Assigned task -> No pictures, please. Output the lines from the start of the data through the line that contains "for y, b in", both included, exactly as they stand.

Source information ->
== Segment start ==

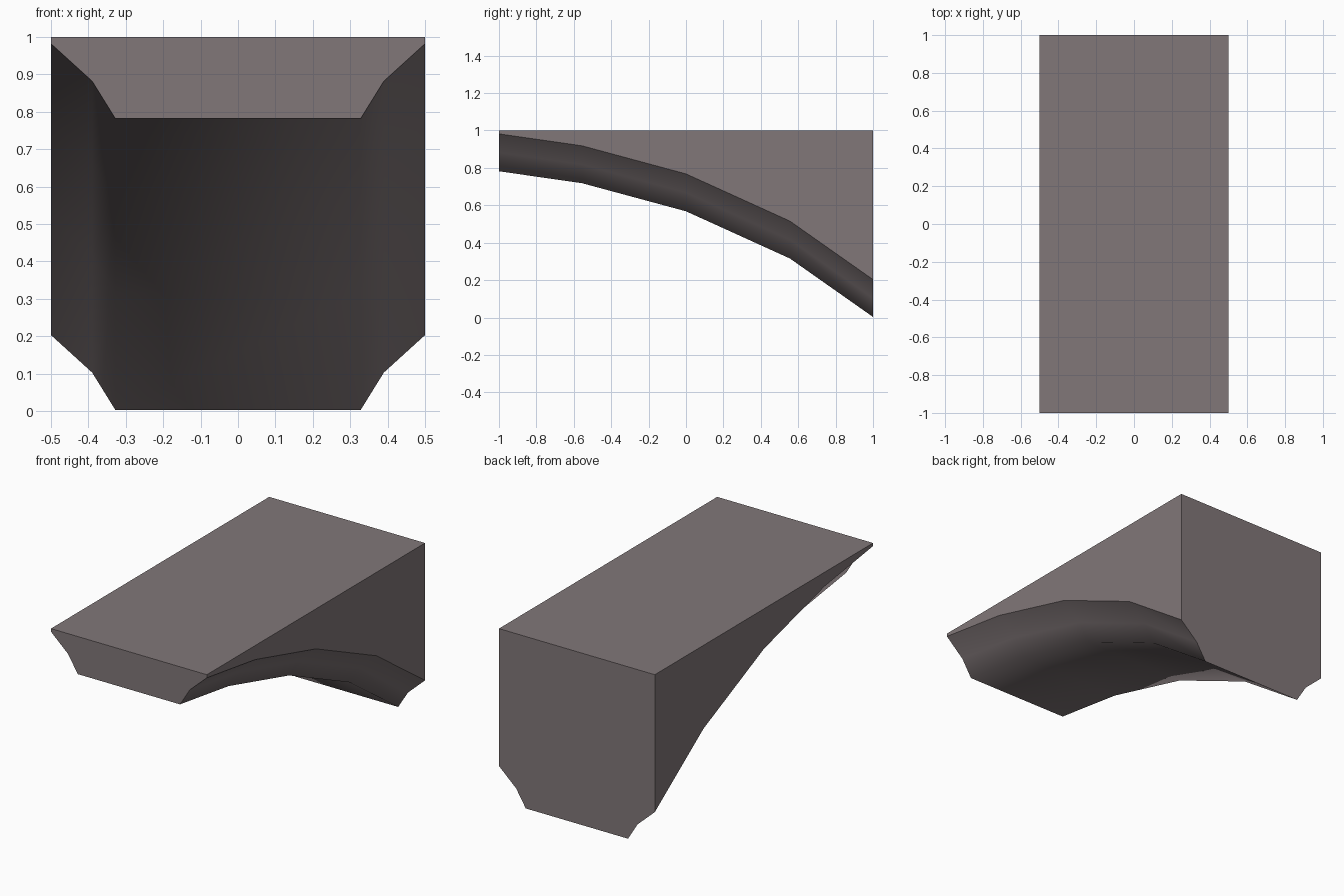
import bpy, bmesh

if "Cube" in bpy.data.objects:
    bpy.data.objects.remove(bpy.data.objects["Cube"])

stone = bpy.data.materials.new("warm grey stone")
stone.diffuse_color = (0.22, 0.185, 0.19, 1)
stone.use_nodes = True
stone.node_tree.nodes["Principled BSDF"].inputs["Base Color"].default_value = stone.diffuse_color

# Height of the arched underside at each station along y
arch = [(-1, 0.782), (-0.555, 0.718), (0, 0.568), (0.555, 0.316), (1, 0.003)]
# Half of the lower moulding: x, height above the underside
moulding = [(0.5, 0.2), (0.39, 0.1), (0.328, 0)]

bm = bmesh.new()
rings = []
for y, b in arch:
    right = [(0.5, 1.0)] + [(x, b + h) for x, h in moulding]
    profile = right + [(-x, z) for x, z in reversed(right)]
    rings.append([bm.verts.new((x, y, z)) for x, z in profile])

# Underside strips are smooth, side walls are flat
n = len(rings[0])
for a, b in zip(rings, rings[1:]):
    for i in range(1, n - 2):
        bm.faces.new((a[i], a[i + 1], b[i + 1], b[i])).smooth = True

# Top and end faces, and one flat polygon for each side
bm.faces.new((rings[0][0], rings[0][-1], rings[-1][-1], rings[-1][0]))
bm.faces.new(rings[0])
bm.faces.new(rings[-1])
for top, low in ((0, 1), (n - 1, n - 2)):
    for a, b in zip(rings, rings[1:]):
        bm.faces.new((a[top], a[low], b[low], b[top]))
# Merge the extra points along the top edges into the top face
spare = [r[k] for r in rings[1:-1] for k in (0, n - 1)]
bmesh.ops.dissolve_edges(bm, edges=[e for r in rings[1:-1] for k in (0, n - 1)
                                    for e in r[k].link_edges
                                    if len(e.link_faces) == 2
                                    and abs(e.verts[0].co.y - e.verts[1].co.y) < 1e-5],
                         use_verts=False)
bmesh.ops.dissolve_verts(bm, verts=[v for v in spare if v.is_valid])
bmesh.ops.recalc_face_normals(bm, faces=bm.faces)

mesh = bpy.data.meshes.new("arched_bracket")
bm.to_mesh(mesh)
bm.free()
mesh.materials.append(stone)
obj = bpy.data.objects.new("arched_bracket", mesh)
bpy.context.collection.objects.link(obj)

== Segment end ==

Problem solution ->
import bpy, bmesh

if "Cube" in bpy.data.objects:
    bpy.data.objects.remove(bpy.data.objects["Cube"])

stone = bpy.data.materials.new("warm grey stone")
stone.diffuse_color = (0.22, 0.185, 0.19, 1)
stone.use_nodes = True
stone.node_tree.nodes["Principled BSDF"].inputs["Base Color"].default_value = stone.diffuse_color

# Height of the arched underside at each station along y
arch = [(-1, 0.782), (-0.555, 0.718), (0, 0.568), (0.555, 0.316), (1, 0.003)]
# Half of the lower moulding: x, height above the underside
moulding = [(0.5, 0.2), (0.39, 0.1), (0.328, 0)]

bm = bmesh.new()
rings = []
for y, b in arch:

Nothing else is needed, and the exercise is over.